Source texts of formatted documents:
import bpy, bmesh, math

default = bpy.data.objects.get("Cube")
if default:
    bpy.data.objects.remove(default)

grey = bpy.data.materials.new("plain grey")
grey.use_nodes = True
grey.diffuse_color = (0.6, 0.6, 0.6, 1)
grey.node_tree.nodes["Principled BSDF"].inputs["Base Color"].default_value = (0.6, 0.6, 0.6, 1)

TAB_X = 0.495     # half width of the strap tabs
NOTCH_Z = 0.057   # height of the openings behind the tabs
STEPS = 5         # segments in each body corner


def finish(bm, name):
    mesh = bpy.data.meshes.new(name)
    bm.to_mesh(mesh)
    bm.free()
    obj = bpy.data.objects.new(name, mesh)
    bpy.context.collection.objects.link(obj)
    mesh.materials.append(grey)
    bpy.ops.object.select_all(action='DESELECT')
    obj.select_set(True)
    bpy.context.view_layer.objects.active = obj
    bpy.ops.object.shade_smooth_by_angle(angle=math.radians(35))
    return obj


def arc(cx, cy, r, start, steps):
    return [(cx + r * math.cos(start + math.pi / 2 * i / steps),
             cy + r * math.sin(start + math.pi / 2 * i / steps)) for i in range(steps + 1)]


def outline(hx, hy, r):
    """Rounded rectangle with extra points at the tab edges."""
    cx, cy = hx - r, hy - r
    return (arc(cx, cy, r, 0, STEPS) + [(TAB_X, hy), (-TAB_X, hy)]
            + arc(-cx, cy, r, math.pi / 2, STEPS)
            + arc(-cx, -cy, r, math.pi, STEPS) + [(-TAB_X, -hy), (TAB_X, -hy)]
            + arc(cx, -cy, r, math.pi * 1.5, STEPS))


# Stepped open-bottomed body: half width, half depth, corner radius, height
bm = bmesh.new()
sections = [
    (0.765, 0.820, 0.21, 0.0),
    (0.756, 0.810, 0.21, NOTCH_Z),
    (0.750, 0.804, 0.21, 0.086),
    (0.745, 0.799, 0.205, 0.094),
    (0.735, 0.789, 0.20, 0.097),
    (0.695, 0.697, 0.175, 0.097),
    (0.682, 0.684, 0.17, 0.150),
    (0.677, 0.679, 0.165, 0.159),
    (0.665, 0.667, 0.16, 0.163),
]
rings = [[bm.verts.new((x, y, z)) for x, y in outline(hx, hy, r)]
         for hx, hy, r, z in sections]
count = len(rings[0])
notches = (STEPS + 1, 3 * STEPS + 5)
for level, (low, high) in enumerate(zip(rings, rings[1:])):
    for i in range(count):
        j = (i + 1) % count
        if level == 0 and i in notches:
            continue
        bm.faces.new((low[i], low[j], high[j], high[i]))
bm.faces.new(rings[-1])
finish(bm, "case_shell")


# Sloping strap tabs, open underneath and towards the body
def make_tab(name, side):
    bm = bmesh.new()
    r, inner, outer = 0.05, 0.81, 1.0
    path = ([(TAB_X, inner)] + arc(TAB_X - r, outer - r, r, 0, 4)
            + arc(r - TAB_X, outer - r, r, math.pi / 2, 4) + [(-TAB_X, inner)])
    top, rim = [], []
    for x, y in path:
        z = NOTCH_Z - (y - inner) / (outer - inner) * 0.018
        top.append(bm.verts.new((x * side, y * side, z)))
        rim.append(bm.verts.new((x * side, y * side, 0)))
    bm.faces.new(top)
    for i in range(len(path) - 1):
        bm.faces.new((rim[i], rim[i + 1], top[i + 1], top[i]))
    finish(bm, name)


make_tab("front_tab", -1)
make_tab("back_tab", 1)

• [What the task asks]: Give a count of the lines above that include the word "math", and add nothing to it.

• [Finished task]: 8